The adult woman with the brown hair, we’ll call her Hilda for the sake of saving me from typing a lot more than necessary, laid into this poor young man for his speech. “You’re going to have a hard time getting a job..yadda yadda yadda… you should try harder, if you just don’t move your tongue… maybe if you did yadda yadda yadda..I can barely understand what he says most of the time.” You get the drift.

Hilda kept on at him.

He defended himself.

She kept going.

He KEPT defending himself. Finally he asked where the bathroom was and left. I ALMOST went over when he left but decided that IF I did anything, I wanted him to be there when I did it so he would KNOW that people are willing to stand up for him and not everyone is going to tear him down.

But I didn’t.

I let the ball of anger grow in my heart, this rage for this young boy who was being attacked within earshot of me by someone I assumed to be his caretaker (mother, aunt, whatever.. she was obviously close to him). I just sat there and eventually J gave me the keys to the van so I could leave and as I did, I overheard Hilda ask the boy to say “Girls.”

He said, “Goils.”

“Now, say it again but don’t move your tongue.”

“Goils.”

“There! I think it sounds better without you moving your tongue.”

Only there was no noted difference.

I muttered, loudly under my breath as I left, “What, are you some sort of SPEECH THERAPIST? JEEZ, lady!”

This evil woman. This sorry excuse for a human being is making this poor boy think that he is going to LOSE at life because of his speech impediment. She is setting him up for failure before he EVEN GETS STARTED AT LIFE IN THE BIG WORLD. I left without doing anything. I LEFT WITHOUT SHOWING HIM THAT PEOPLE WILL STAND UP FOR YOU.

I should have said something. I should have told him that as long as he is doing the best he can with what he has, that’s all anyone should ever expect of him. Of course we all want to strive to be better. As a mother with a daughter who has her own speech issues due to a cleft palate, I should have stood up and fought for him against this horrible monster. I have seen the strength it takes to pronounce a single sound when your mouth isn’t built quite right and know the complexities involved in forming what we take for granted in perfect pronunciations. So he has a lisp or an impediment. Big deal. He’s still an awesome kid and doing the BEST HE DAMN WELL CAN. Recognize that. Build THAT up. Don’t tear it down because that? That is not helping.

Don’t assume because someone talks differently that they are stupid. Don’t assume that they are idiots or that they can’t talk right simply because YOU cannot understand them. The issue there – with not understanding them – is YOURS, not theirs. FOR THEY ARE COMMUNICATING THE BEST THEY CAN WITH WHAT THEY HAVE. Are you listening the best you can with what you have? Are you merely listening to what they are saying or are you striving to actually HEAR what they have to say beyond what may originally sound like garble to you?

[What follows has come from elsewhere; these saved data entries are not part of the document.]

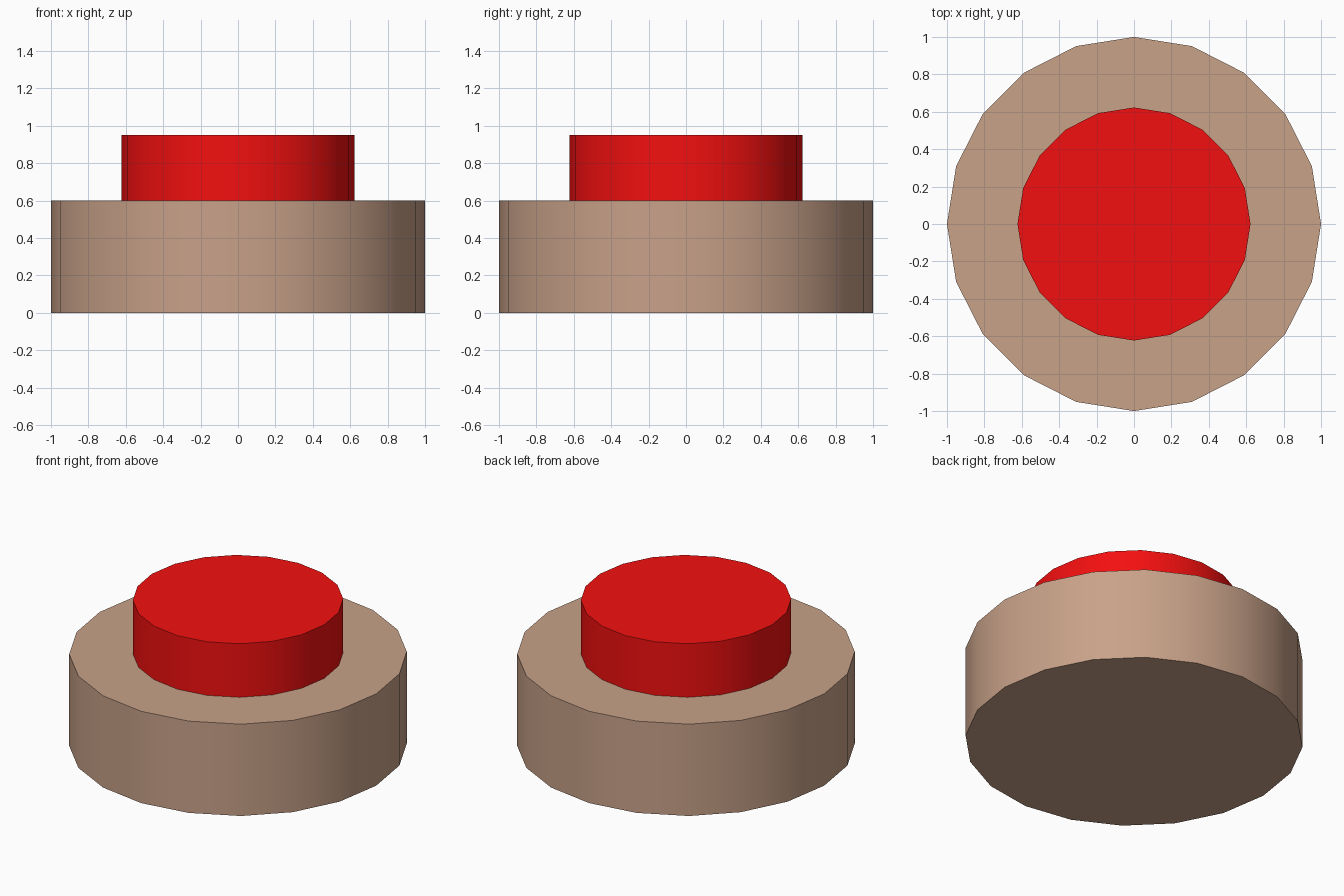
import bpy
import math

if "Cube" in bpy.data.objects:
    bpy.data.objects.remove(bpy.data.objects["Cube"])


def disc(name, radius, z0, z1, color):
    """Twenty-sided capped cylinder with corners on the x and y axes."""
    bpy.ops.mesh.primitive_cylinder_add(vertices=20, radius=radius, depth=z1 - z0,
                                        location=(0, 0, (z0 + z1) / 2))
    obj = bpy.context.object
    obj.name = name
    mat = bpy.data.materials.new(name + "_colour")
    mat.diffuse_color = (*color, 1)
    mat.use_nodes = True
    mat.node_tree.nodes["Principled BSDF"].inputs["Base Color"].default_value = mat.diffuse_color
    obj.data.materials.append(mat)
    bpy.ops.object.shade_smooth_by_angle(angle=math.radians(30))
    return obj


# Wide tan housing
disc("button_base", 1.0, 0.0, 0.6, (0.58, 0.36, 0.25))
# Red push cap
disc("button_cap", 0.623, 0.6, 0.95, (0.9, 0.005, 0.005))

For the record, I understood EVERY single word this young man said and I wasn’t even sitting across the table from him as Hilda was doing. His speech impediment isn’t that bad in my opinion. But according to the way Hilda discussed it, you’d think it was some horrific “he will never be able to communicate with the world at large” issue. Only it is not that way at all.

In my humble opinion, Hilda is the one with the impediment because she fails to see the beautiful, driven, dedicated young man who is fighting with all his might to communicate with others. She fails to see that he is already miles ahead of her emotionally because instead of tearing her down in response, he simple defended himself.

I should have said something. So instead, because I didn’t stand up then, I am writing about it now. Maybe this is the coward’s way out. But I could be quiet here too – quiet on a platform I have at my fingertips. When someone else is being torn apart and there is something you can do, you shouldn’t just walk away. I failed. But I am writing this because I want to apologize for walking away and hopefully inspire someone else to NOT follow in my footsteps.

If we all stood up for those who are caught in the sights of a bully (like Hilda), the world would be a far more awesome place and maybe the bullies would think twice before attacking someone and tearing them down.